[BRIEF]: Whenever a line in the records below holds the string "data", copy it out.

BEGIN RECORDS TO USE

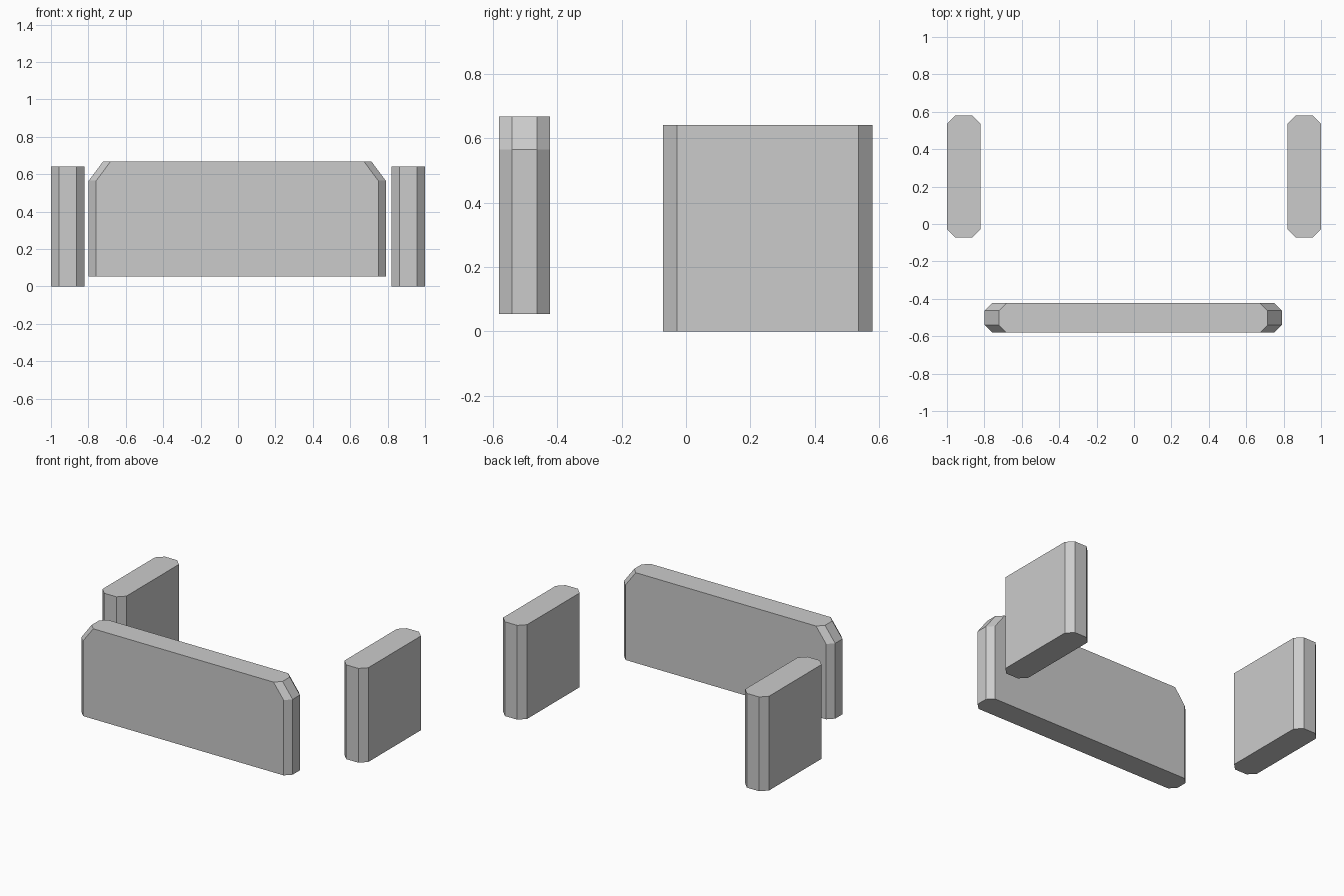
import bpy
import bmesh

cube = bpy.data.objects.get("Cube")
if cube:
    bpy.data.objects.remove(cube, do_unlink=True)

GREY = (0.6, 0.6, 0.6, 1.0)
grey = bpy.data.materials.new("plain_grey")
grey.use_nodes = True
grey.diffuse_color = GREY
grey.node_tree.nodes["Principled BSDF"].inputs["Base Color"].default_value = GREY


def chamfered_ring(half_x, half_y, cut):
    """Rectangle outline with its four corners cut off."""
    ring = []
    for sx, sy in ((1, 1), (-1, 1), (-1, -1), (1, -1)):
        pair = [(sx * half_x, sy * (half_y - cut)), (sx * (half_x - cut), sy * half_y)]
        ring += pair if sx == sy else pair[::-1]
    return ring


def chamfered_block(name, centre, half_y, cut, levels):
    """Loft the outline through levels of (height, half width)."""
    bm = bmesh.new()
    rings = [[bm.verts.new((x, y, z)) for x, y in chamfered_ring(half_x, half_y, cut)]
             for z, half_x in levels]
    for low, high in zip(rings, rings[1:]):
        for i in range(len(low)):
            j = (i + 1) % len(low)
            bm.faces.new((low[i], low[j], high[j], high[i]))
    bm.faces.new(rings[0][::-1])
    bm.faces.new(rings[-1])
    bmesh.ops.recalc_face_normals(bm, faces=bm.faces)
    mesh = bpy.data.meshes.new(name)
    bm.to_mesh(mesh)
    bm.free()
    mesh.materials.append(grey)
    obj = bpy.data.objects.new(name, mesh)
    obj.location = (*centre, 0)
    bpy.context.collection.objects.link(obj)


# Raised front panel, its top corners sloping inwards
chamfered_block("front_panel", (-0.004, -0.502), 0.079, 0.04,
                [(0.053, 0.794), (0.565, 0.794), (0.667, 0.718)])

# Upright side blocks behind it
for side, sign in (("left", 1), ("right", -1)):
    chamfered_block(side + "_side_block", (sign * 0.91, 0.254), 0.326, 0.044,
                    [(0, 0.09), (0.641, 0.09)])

END RECORDS TO USE
BEGIN RECORDS TO USE

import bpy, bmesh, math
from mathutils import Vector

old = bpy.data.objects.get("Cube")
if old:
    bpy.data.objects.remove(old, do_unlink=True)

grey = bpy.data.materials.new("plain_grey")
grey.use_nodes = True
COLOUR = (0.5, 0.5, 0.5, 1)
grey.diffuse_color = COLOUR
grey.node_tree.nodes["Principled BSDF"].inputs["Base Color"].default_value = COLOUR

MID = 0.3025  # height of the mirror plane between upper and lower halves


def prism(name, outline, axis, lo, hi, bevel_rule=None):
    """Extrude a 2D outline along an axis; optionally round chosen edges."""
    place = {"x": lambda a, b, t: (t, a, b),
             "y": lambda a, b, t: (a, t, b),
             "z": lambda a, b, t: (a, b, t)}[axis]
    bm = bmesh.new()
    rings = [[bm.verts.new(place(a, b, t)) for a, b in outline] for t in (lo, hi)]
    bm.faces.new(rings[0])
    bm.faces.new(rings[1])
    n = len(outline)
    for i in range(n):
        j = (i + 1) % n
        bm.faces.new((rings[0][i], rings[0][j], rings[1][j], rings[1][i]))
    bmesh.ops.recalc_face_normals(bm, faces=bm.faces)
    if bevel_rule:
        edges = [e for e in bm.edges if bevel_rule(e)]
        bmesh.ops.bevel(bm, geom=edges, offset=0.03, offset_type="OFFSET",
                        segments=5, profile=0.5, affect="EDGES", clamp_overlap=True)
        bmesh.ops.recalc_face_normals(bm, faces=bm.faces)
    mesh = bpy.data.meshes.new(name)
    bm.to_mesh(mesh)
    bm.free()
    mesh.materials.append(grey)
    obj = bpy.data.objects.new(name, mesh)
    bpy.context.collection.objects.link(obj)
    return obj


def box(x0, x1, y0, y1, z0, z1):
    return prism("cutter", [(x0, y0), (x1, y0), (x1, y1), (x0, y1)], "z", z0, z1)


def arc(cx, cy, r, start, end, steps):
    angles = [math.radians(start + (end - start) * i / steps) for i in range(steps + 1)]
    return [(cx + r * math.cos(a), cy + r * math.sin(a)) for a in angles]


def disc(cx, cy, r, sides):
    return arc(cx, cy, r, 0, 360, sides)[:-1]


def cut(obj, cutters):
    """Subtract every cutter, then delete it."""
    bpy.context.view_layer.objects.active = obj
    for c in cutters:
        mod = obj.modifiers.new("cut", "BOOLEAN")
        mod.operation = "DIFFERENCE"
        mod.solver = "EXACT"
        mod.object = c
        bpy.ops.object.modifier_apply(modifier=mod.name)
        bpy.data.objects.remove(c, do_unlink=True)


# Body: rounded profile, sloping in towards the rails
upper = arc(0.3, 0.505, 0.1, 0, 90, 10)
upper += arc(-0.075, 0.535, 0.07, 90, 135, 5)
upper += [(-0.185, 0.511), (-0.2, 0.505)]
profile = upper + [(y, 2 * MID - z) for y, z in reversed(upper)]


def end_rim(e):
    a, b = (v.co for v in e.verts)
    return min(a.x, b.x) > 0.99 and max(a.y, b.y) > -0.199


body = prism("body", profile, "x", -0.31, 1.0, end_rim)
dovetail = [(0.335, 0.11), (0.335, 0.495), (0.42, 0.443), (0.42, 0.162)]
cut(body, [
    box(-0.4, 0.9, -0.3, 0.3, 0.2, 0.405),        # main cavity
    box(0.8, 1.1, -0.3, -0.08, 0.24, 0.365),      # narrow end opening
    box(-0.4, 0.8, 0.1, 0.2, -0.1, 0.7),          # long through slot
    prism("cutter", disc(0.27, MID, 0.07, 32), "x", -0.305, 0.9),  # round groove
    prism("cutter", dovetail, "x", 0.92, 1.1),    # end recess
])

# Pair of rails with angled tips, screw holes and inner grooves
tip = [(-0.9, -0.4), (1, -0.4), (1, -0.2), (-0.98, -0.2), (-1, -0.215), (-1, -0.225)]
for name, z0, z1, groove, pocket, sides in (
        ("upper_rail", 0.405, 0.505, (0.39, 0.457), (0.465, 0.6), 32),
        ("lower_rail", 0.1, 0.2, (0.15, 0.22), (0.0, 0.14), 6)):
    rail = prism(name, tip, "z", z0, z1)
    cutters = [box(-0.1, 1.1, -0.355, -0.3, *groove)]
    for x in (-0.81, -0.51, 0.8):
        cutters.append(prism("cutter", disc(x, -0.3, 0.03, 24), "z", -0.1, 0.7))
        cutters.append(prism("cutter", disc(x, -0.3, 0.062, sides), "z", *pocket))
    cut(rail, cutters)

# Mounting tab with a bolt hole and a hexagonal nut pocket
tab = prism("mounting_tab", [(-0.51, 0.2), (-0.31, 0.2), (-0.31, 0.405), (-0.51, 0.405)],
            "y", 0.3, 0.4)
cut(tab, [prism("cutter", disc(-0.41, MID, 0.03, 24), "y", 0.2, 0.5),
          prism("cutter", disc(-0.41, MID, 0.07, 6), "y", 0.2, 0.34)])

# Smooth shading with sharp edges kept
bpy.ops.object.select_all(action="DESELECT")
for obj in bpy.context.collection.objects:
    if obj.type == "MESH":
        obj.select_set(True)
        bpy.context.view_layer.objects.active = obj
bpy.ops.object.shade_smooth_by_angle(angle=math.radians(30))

END RECORDS TO USE

[OUTPUT OF THE EXERCISE]:
cube = bpy.data.objects.get("Cube")
    bpy.data.objects.remove(cube, do_unlink=True)
grey = bpy.data.materials.new("plain_grey")
    mesh = bpy.data.meshes.new(name)
    obj = bpy.data.objects.new(name, mesh)
old = bpy.data.objects.get("Cube")
    bpy.data.objects.remove(old, do_unlink=True)
grey = bpy.data.materials.new("plain_grey")
    mesh = bpy.data.meshes.new(name)
    obj = bpy.data.objects.new(name, mesh)
        bpy.data.objects.remove(c, do_unlink=True)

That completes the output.